Data extract -
+ + + +
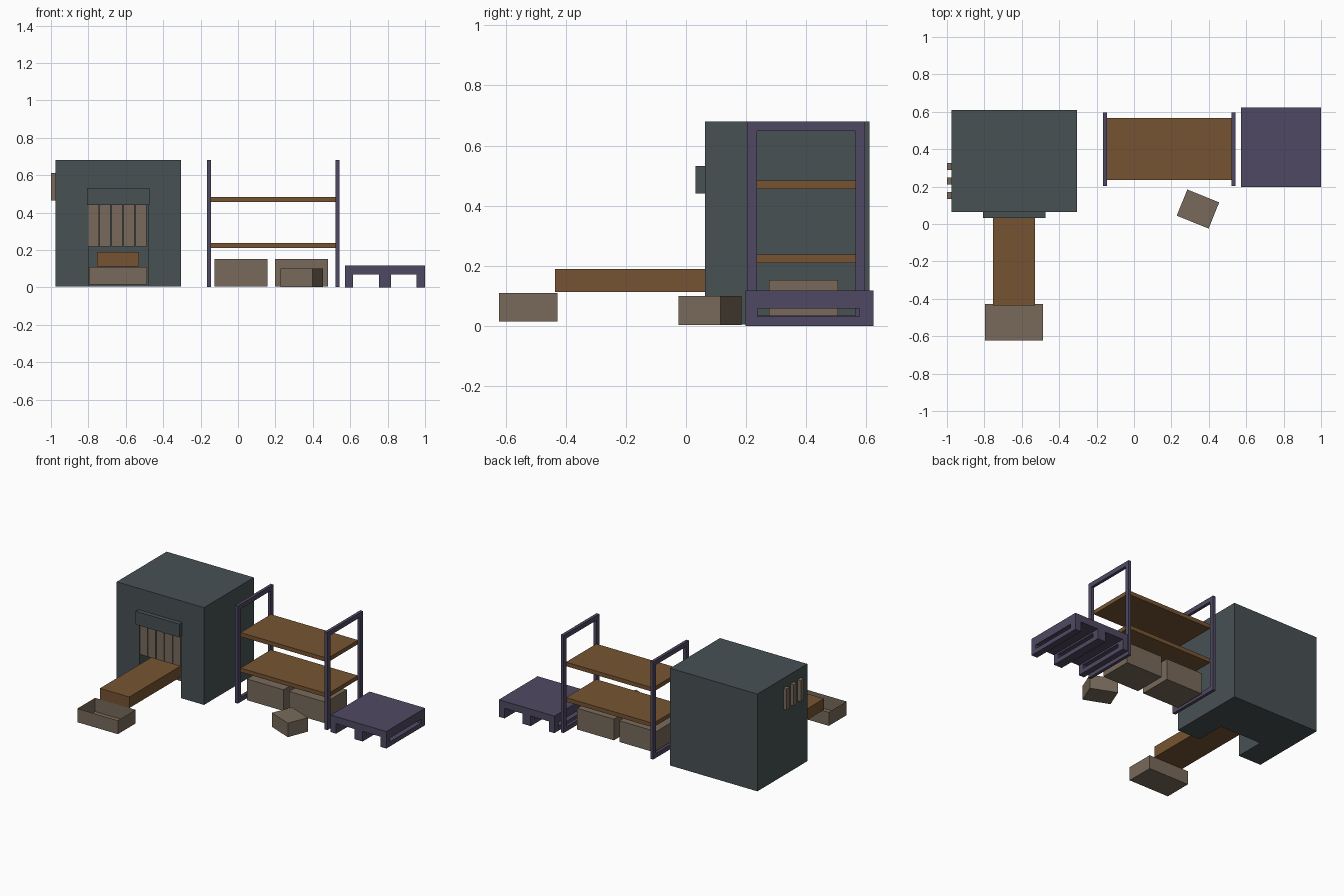
import bpy, bmesh, math
from mathutils import Matrix

if "Cube" in bpy.data.objects:
    bpy.data.objects.remove(bpy.data.objects["Cube"])


def mat(name, rgb):
    m = bpy.data.materials.new(name)
    lin = [(c / 255 / 12.92) if c < 10 else ((c / 255 + 0.055) / 1.055) ** 2.4 for c in rgb]
    m.diffuse_color = (*lin, 1)
    m.use_nodes = True
    m.node_tree.nodes["Principled BSDF"].inputs["Base Color"].default_value = m.diffuse_color
    return m


SLATE = mat("slate grey", (72, 81, 84))
BROWN = mat("wood brown", (118, 84, 50))
TAUPE = mat("cardboard taupe", (120, 106, 91))
PURPLE = mat("dusk purple", (79, 73, 98))


def finish(name, bm, material):
    bmesh.ops.recalc_face_normals(bm, faces=bm.faces)
    me = bpy.data.meshes.new(name)
    bm.to_mesh(me)
    bm.free()
    me.materials.append(material)
    ob = bpy.data.objects.new(name, me)
    bpy.context.collection.objects.link(ob)
    return ob


def box(name, x, y, z, material, rot=0, open_top=False):
    """Box from (min, max) pairs, turned about its own centre."""
    bm = bmesh.new()
    bmesh.ops.create_cube(bm, size=1)
    if open_top:
        top = [f for f in bm.faces if f.normal.z > 0.5]
        bmesh.ops.delete(bm, geom=top, context='FACES_ONLY')
    size = Matrix.Diagonal((x[1] - x[0], y[1] - y[0], z[1] - z[0], 1))
    bm.transform(Matrix.Rotation(rot, 4, 'Z') @ size)
    ob = finish(name, bm, material)
    ob.location = [(a + b) / 2 for a, b in (x, y, z)]
    return ob


def frame_x(name, x, y, z, t, material):
    """Rectangular frame standing in the YZ plane, bar width t."""
    bm = bmesh.new()
    rings = []
    for px in x:
        for k in (0, t):
            rings.append([bm.verts.new((px, py, pz)) for py, pz in
                          ((y[0] + k, z[0] + k), (y[1] - k, z[0] + k),
                           (y[1] - k, z[1] - k), (y[0] + k, z[1] - k))])
    for a, b in ((0, 1), (1, 3), (3, 2), (2, 0)):
        for i in range(4):
            j = (i + 1) % 4
            bm.faces.new((rings[a][i], rings[a][j], rings[b][j], rings[b][i]))
    return finish(name, bm, material)


# Machine housing: arch-shaped front part with a doorway, solid behind it
X0, X1, D0, D1 = -0.975, -0.305, -0.80, -0.48
Y0, YR, Y1, ZD, ZT = 0.063, 0.27, 0.61, 0.45, 0.68
bm = bmesh.new()
arch = [(X0, 0.005), (D0, 0.005), (D0, ZD), (D1, ZD), (D1, 0.005), (X1, 0.005), (X1, ZT), (X0, ZT)]
face = bm.faces.new([bm.verts.new((x, Y0, z)) for x, z in arch])
ext = bmesh.ops.extrude_face_region(bm, geom=[face])
bmesh.ops.translate(bm, vec=(0, YR - Y0, 0),
                    verts=[g for g in ext["geom"] if isinstance(g, bmesh.types.BMVert)])
# close the doorway and carry the outline on to the back
bm.verts.ensure_lookup_table()
back = [v for v in bm.verts if v.co.y > YR - 0.001]
cap = [f for f in bm.faces if all(v in back for v in f.verts)]
bmesh.ops.delete(bm, geom=cap, context='FACES_ONLY')


def at(x, z):
    return min(back, key=lambda v: abs(v.co.x - x) + abs(v.co.z - z))


inner = [at(*p) for p in arch[1:5]]
bm.faces.new(inner)
loop = [at(*arch[i]) for i in (0, 1, 4, 5, 6, 7)]
far = [bm.verts.new((v.co.x, Y1, v.co.z)) for v in loop]
for i in range(6):
    j = (i + 1) % 6
    bm.faces.new((loop[i], loop[j], far[j], far[i]))
bm.faces.new(far)
finish("machine_housing", bm, SLATE)

# Hood above the doorway, strip curtain, side vents
box("doorway_hood", (-0.808, -0.473), (0.032, 0.066), (0.44, 0.532), SLATE)
for i in range(5):
    x = -0.803 + i * 0.0635
    box(f"curtain_strip_{i + 1}", (x, x + 0.059), (0.07, 0.08), (0.22, 0.45), TAUPE)
for i in range(3):
    y = 0.134 + i * 0.078
    box(f"side_vent_{i + 1}", (-1.0, -0.97), (y, y + 0.036), (0.465, 0.612), TAUPE)

# Conveyor and catch bin
box("conveyor", (-0.755, -0.53), (-0.435, 0.25), (0.113, 0.19), BROWN)
box("catch_bin", (-0.797, -0.487), (-0.622, -0.428), (0.015, 0.11), TAUPE, open_top=True)

# Storage rack
for side, x in (("left", -0.165), ("right", 0.522)):
    frame_x(f"rack_frame_{side}", (x, x + 0.021), (0.204, 0.595), (0.003, 0.68), 0.032, PURPLE)
for i, z in enumerate((0.21, 0.456)):
    box(f"rack_shelf_{i + 1}", (-0.145, 0.524), (0.235, 0.567), (z, z + 0.028), BROWN)
for i, x in enumerate((-0.125, 0.199)):
    box(f"rack_carton_{i + 1}", (x, x + 0.282), (0.276, 0.506), (0.005, 0.152), TAUPE)

# Loose carton
box("loose_carton", (0.25, 0.434), (0.0045, 0.1555), (0.003, 0.1), TAUPE, rot=math.radians(-22))

# Pallet: deck on three slotted runners
box("pallet_deck", (0.573, 1.0), (0.198, 0.624), (0.07, 0.118), PURPLE)
for i, x in enumerate(((0.573, 0.615), (0.755, 0.818), (0.955, 1.0))):
    for j, y in enumerate(((0.198, 0.238), (0.577, 0.624))):
        box(f"runner_post_{i + 1}_{j + 1}", x, y, (0, 0.071), PURPLE)
    for part, z in (("foot", (0, 0.031)), ("cap", (0.058, 0.071))):
        box(f"runner_{part}_{i + 1}", x, (0.237, 0.578), z, PURPLE)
+ + + +
Every line above that carries the string "size" should be copied.

Solution -
    bmesh.ops.create_cube(bm, size=1)
    size = Matrix.Diagonal((x[1] - x[0], y[1] - y[0], z[1] - z[0], 1))
    bm.transform(Matrix.Rotation(rot, 4, 'Z') @ size)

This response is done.